A former State Police trooper facing sentencing for his role in the overtime fraud scandal told a federal judge this week that almost every member of his troop used the same scheme with the knowledge of their superior officers, but “only a handful of us were singled out for federal prosecution.”
The statements mark the latest revelation about the alleged breadth of the questionable payroll practices. Other troopers ensnared in the scandal and their lawyers have described the theft as both coordinated and systemic. A federal judge this month said the scandal appeared to amount to a conspiracy.
The most recent trooper to describe the scheme, Heath P. McAuliffe, 41, of Hopkinton, made the remarks in a letter to US District Judge Denise Casper, who is scheduled to sentence McAuliffe next week.
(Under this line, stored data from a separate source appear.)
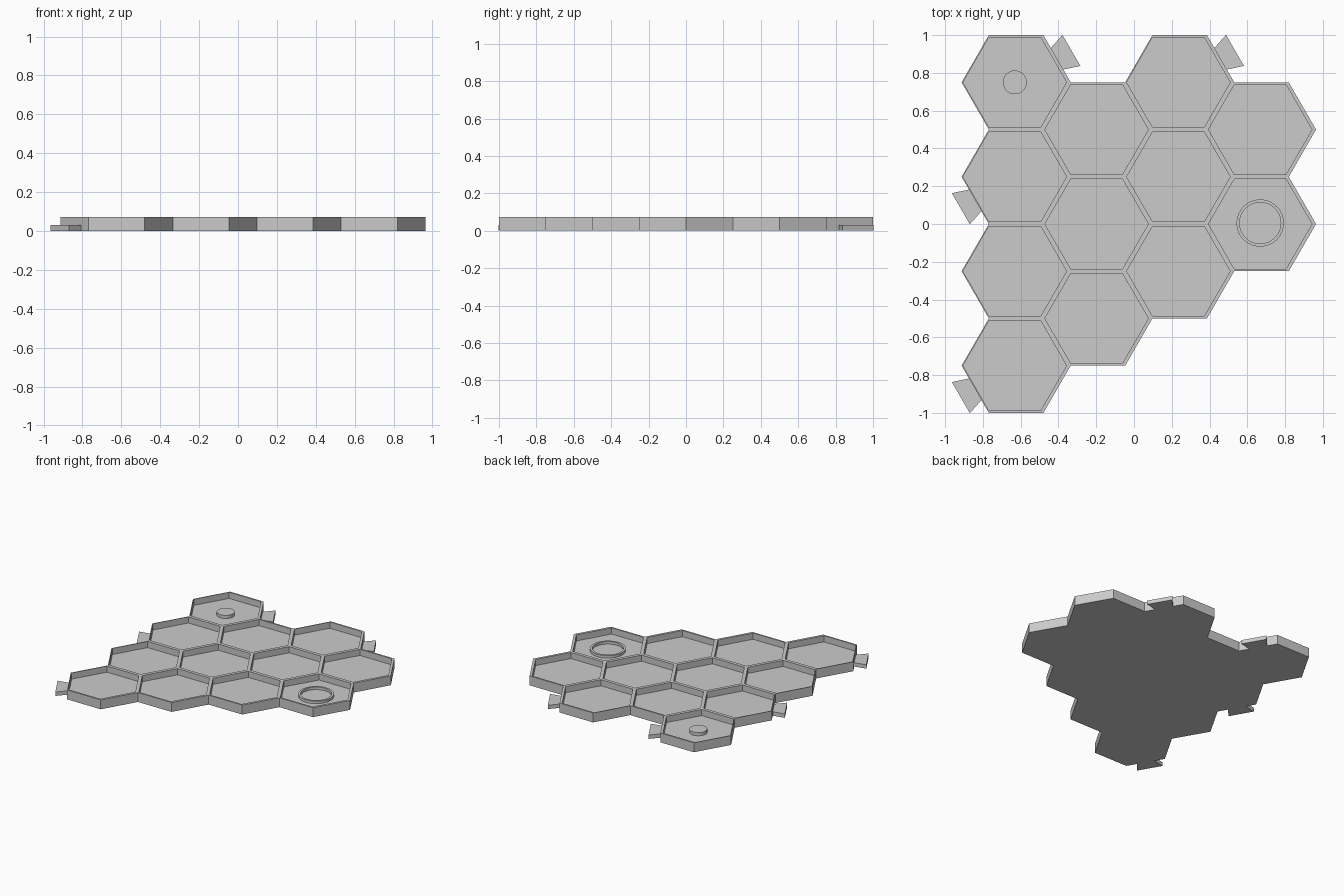
import bpy
import bmesh
from math import cos, sin, pi, sqrt
from mathutils import Vector

if "Cube" in bpy.data.objects:
    bpy.data.objects.remove(bpy.data.objects["Cube"], do_unlink=True)

APOTHEM = 0.25
RADIUS = APOTHEM * 2 / sqrt(3)
POCKET_RADIUS = 0.274
POCKET_SHIFT = -0.007      # pockets sit slightly left of the cells
HEIGHT, FLOOR, TAB_HEIGHT = 0.073, 0.025, 0.03
FIRST_X = -0.624
COLUMNS = [(0.75, 4), (0.5, 3), (0.75, 3), (0.5, 2)]   # top cell y, cell count

grey = bpy.data.materials.new("light_grey")
grey.use_nodes = True
colour = (0.6, 0.6, 0.6, 1)
grey.diffuse_color = colour
grey.node_tree.nodes["Principled BSDF"].inputs["Base Color"].default_value = colour


def finish(name, bm):
    bmesh.ops.recalc_face_normals(bm, faces=bm.faces[:])
    mesh = bpy.data.meshes.new(name)
    bm.to_mesh(mesh)
    bm.free()
    mesh.materials.append(grey)
    obj = bpy.data.objects.new(name, mesh)
    bpy.context.collection.objects.link(obj)
    return obj


def ring(bm, x, y, z, r, n):
    return [bm.verts.new((x + r * cos(2 * pi * i / n), y + r * sin(2 * pi * i / n), z))
            for i in range(n)]


def bridge(bm, a, b):
    for i in range(len(a)):
        j = (i + 1) % len(a)
        bm.faces.new((a[i], a[j], b[j], b[i]))


def column_x(i):
    return FIRST_X + i * RADIUS * 1.5


# Honeycomb tray: underside, outer wall, rims and sunken pockets
bm = bmesh.new()
cells = [(column_x(i), top - 2 * APOTHEM * k)
         for i, (top, count) in enumerate(COLUMNS) for k in range(count)]
for x, y in cells:
    bm.faces.new(ring(bm, x, y, 0, RADIUS, 6))
bmesh.ops.remove_doubles(bm, verts=bm.verts[:], dist=0.001)
outline = [e for e in bm.edges if e.is_boundary]
wall = bmesh.ops.extrude_edge_only(bm, edges=outline)["geom"]
bmesh.ops.translate(bm, vec=(0, 0, HEIGHT),
                    verts=[g for g in wall if isinstance(g, bmesh.types.BMVert)])
for x, y in cells:
    px = x + POCKET_SHIFT
    outer = ring(bm, x, y, HEIGHT, RADIUS, 6)
    lip = ring(bm, px, y, HEIGHT, POCKET_RADIUS, 6)
    base = ring(bm, px, y, FLOOR, POCKET_RADIUS, 6)
    bridge(bm, outer, lip)
    bridge(bm, lip, base)
    bm.faces.new(base)
bmesh.ops.remove_doubles(bm, verts=bm.verts[:], dist=0.001)
finish("honeycomb_tray", bm)


# Dovetail tabs on the sloping outer edges
def tab(name, x, y, side):
    normal = Vector((side * sqrt(3) / 2, side / 2, 0))
    along = Vector((-normal.y, normal.x, 0))
    mid = Vector((x, y, 0)) + normal * APOTHEM
    bm = bmesh.new()
    shape = [(0, -0.066), (0.088, -0.095), (0.088, 0.095), (0, 0.066)]
    low = [bm.verts.new(mid + normal * d + along * w) for d, w in shape]
    high = [bm.verts.new(v.co + Vector((0, 0, TAB_HEIGHT))) for v in low]
    bm.faces.new(low)
    bm.faces.new(high)
    bridge(bm, low, high)
    finish(name, bm)


tab("back_tab_right", column_x(2), 0.75, 1)
tab("back_tab_left", column_x(0), 0.75, 1)
tab("side_tab_back", column_x(0), 0.25, -1)
tab("side_tab_front", column_x(0), -0.75, -1)

# Raised disc in the back corner pocket
bm = bmesh.new()
x = column_x(0) + POCKET_SHIFT
low = ring(bm, x, 0.75, FLOOR, 0.063, 48)
high = ring(bm, x, 0.75, FLOOR + 0.025, 0.063, 48)
bridge(bm, low, high)
bm.faces.new(high)
disc = finish("pocket_disc", bm)

# Raised ring in the opposite pocket
bm = bmesh.new()
x = column_x(3) + POCKET_SHIFT
loops = [ring(bm, x, 0.005, z, r, 64) for r, z in
         [(0.125, FLOOR), (0.125, FLOOR + 0.02), (0.109, FLOOR + 0.02), (0.109, FLOOR)]]
for a, b in zip(loops, loops[1:] + loops[:1]):
    bridge(bm, a, b)
collar = finish("pocket_ring", bm)

# Smooth the round parts, keeping their rims sharp
bpy.ops.object.select_all(action='DESELECT')
for obj in (disc, collar):
    obj.select_set(True)
    bpy.context.view_layer.objects.active = obj
bpy.ops.object.shade_smooth_by_angle()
McAuliffe, who collected thousands of dollars in overtime, wrote that although he initially felt the charges against him were “unfair,” he now accepts responsibility for his actions and the consequences.
The State Police agency did not respond to requests for comment.
McAuliffe is among seven troopers and a former lieutenant charged by the US attorney’s office in the scandal. All have pleaded guilty.
They allegedly collected money for overtime hours they never worked and took steps to cover up their absences, writing phony traffic citations to meet unconstitutional ticket quotas and falsifying paperwork to make it appear they had worked.
The former lieutenant and two other ex-lieutenants also face state charges brought by the attorney general’s office. All three have pleaded not guilty in those cases.
Another 36 troopers have been flagged for receiving pay for overtime hours they didn’t work in previous years by an internal State Police audit, and that information was forwarded to federal and state prosecutors, but they have not been charged.
All 46 troopers accused in the scandal were members of Troop E, representing about one-third of the unit charged primarily with patrolling the Massachusetts Turnpike. The troop was disbanded last year in the wake of the scandal.
McAuliffe was suspended by the department in March 2018, arrested in December on a federal embezzlement charge, and resigned from his 18-year State Police career weeks later before he pleaded guilty to collecting more than $7,800 for overtime hours he did not work between August 2015 and August 2016.
In 2016, McAuliffe received $164,680 in pay, including more than $60,900 in overtime. In 2015, he received $180,215, including more than $83,400 in overtime.
In the letter to the judge filed in federal court Tuesday, he wrote, “To be honest, it has taken me some time to come to grips with my wrongdoing and stop making excuses, blaming the ‘culture,’ and feeling sorry for myself.”
“When I first learned that I was going to face federal criminal charges, I felt it was unfair,” McAuliffe continued. “I told myself that almost all of my colleagues at Troop E were doing the same thing, that it wasn’t really a big deal, and that it wasn’t fair that I was one of a handful of Troopers being singled out for federal prosecution and having my career and reputation ruined.”
Spokeswomen for the US attorney’s office and the attorney general’s office declined to comment Wednesday, citing ongoing cases.
McAuliffe wrote that in recent months, with the help of his therapist and pastor, he’s taken more time to reflect “on the decisions I made, and on the importance of accepting the consequences of my actions with grace and humility.”
He wrote that police “are given great authority” and with that comes additional responsibilities. “They have to be beyond reproach.”
“I now recognize that when I schemed to take money for overtime I hadn’t earned, I betrayed my oath, my badge, and my community,” McAuliffe wrote. “I stole money from the taxpayers I was supposed to serve. I brought dishonor on myself, my family, and on the State Police, an institution that I love. I also failed as a father who serves as a role model for my young sons.”
“It really doesn’t matter that many other Troopers were doing the same thing, that our superior officers knew about it, or that only a handful of us were singled out for federal prosecution. I am responsible for my own conduct; I chose to commit this crime; and I must now face the consequences of my actions, whatever they may be.”
Before news of the overtime scandal broke, State Police officials for years had received warnings about payroll irregularities. But, despite the red flags, there is scant evidence that department leaders acted to address the problems raised.
Even one year into the department’s internal audit of overtime abuse, State Police officials destroyed key evidence that federal prosecutors now say prevents them from examining how far back the scandal extends.
Last spring, after the allegations surfaced, Governor Charlie Baker and Colonel Kerry Gilpin pledged to make changes at the agency. But, one year later, the Globe found that several promises were partially, if not entirely, unfulfilled, and a culture shift has proved elusive.